● Material for this exercise
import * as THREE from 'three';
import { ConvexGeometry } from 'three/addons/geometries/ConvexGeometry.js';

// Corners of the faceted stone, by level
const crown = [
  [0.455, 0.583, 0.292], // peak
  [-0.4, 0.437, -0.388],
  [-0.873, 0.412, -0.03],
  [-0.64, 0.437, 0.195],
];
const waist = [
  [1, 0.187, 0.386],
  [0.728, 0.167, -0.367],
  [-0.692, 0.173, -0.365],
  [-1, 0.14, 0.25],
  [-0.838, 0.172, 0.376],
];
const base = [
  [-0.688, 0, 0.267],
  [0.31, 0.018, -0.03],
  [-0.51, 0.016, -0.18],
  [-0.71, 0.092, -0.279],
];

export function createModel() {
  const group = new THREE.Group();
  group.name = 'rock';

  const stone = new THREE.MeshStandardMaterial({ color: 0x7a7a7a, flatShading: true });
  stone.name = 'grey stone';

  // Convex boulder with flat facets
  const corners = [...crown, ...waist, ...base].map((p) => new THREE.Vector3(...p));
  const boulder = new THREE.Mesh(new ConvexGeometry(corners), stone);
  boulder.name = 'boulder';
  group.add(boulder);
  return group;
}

* * *

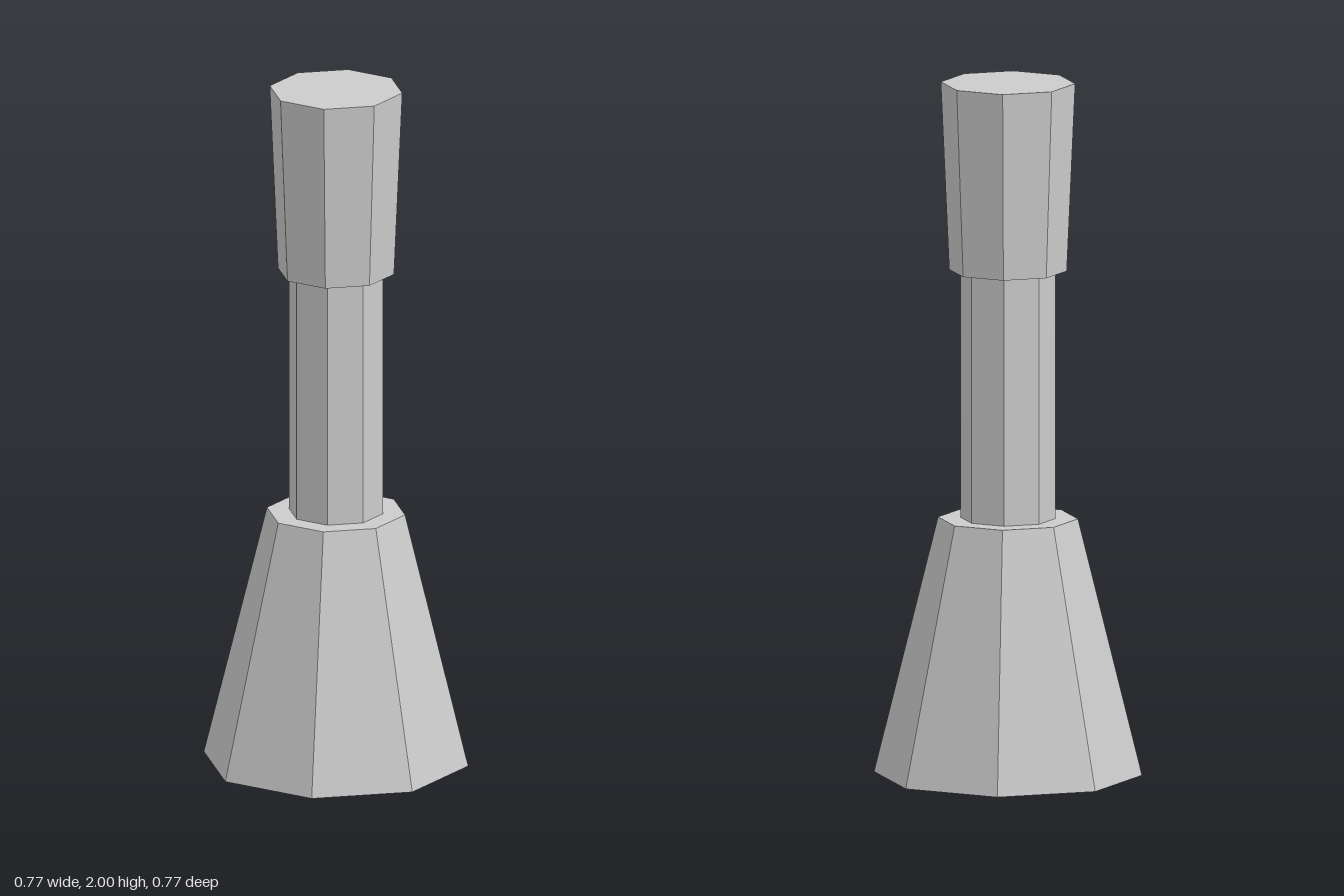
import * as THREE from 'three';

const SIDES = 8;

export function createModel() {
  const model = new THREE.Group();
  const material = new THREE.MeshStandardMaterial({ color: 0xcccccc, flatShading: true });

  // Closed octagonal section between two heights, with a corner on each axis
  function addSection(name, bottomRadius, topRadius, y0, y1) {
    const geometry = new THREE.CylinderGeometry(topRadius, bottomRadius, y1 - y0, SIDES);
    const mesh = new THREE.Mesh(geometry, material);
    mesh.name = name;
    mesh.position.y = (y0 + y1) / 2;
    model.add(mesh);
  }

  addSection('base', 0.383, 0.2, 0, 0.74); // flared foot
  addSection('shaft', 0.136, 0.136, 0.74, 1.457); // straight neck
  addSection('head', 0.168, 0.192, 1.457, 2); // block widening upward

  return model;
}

--

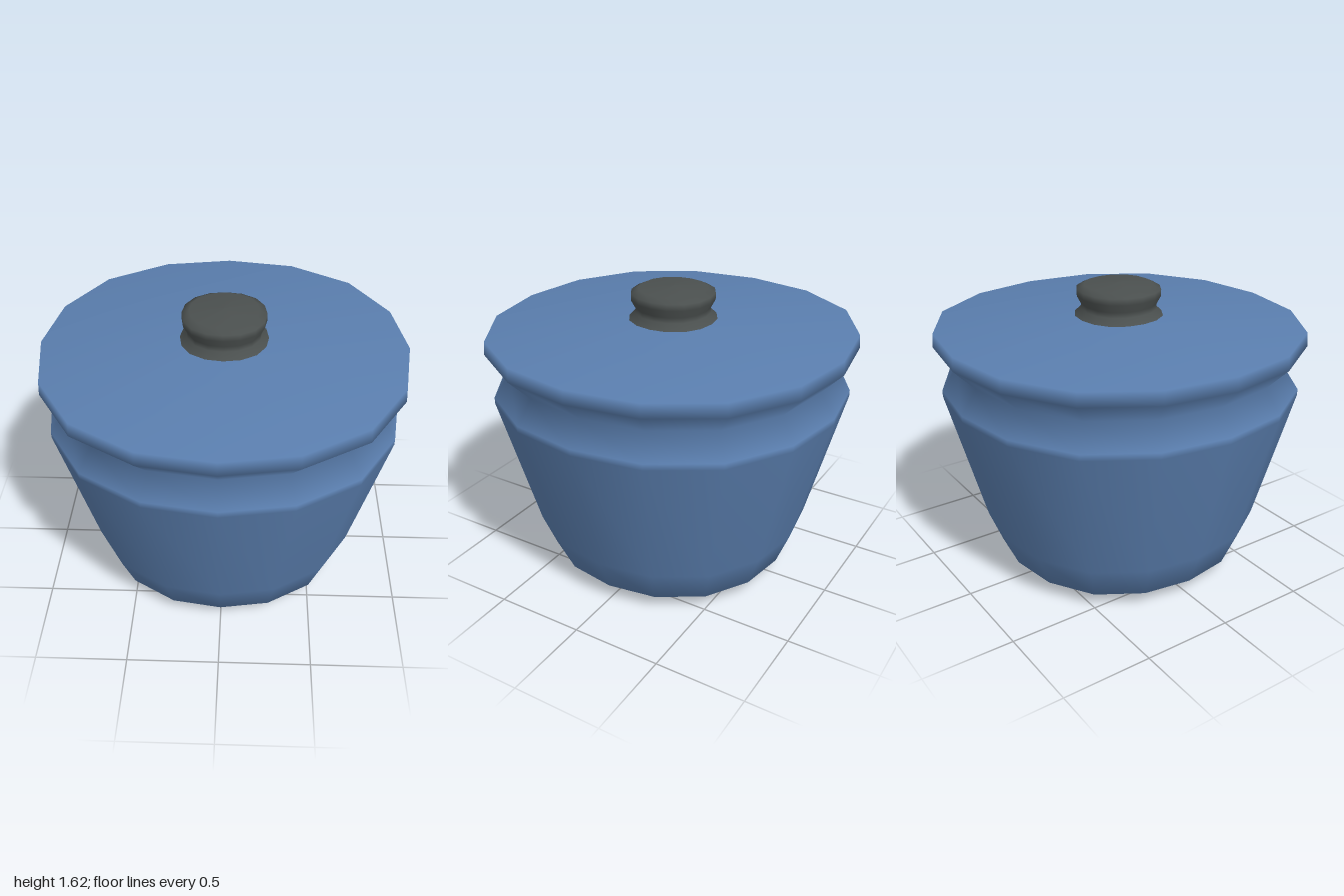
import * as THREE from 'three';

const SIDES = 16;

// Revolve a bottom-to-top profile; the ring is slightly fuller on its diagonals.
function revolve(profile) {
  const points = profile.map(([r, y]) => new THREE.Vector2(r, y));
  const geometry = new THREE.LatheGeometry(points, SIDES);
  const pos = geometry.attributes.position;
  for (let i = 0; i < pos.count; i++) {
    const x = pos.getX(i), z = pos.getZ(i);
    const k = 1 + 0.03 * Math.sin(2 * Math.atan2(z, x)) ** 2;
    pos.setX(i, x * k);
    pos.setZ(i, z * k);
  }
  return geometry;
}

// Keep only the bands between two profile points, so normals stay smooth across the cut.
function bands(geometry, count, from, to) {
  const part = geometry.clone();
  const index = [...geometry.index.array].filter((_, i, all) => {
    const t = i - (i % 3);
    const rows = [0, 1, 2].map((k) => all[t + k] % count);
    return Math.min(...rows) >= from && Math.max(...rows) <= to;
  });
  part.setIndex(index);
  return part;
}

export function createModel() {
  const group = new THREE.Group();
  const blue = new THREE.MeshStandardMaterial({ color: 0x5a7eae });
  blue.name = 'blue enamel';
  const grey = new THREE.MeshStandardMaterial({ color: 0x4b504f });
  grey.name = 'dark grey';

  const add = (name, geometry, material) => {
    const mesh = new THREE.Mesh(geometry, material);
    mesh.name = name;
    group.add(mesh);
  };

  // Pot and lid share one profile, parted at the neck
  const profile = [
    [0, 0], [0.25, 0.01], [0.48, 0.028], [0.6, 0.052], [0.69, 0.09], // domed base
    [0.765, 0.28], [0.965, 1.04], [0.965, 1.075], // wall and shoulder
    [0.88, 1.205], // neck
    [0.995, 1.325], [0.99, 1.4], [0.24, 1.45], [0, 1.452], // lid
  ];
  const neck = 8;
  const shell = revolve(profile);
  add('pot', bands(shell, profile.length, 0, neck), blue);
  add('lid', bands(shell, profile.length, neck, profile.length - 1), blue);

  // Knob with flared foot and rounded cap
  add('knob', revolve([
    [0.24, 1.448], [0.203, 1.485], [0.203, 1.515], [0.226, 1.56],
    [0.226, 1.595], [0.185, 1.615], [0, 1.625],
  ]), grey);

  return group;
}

● Required action
Which of the lines above hold the word "waist"? Copy each one.

● Answer box
const waist = [
  const corners = [...crown, ...waist, ...base].map((p) => new THREE.Vector3(...p));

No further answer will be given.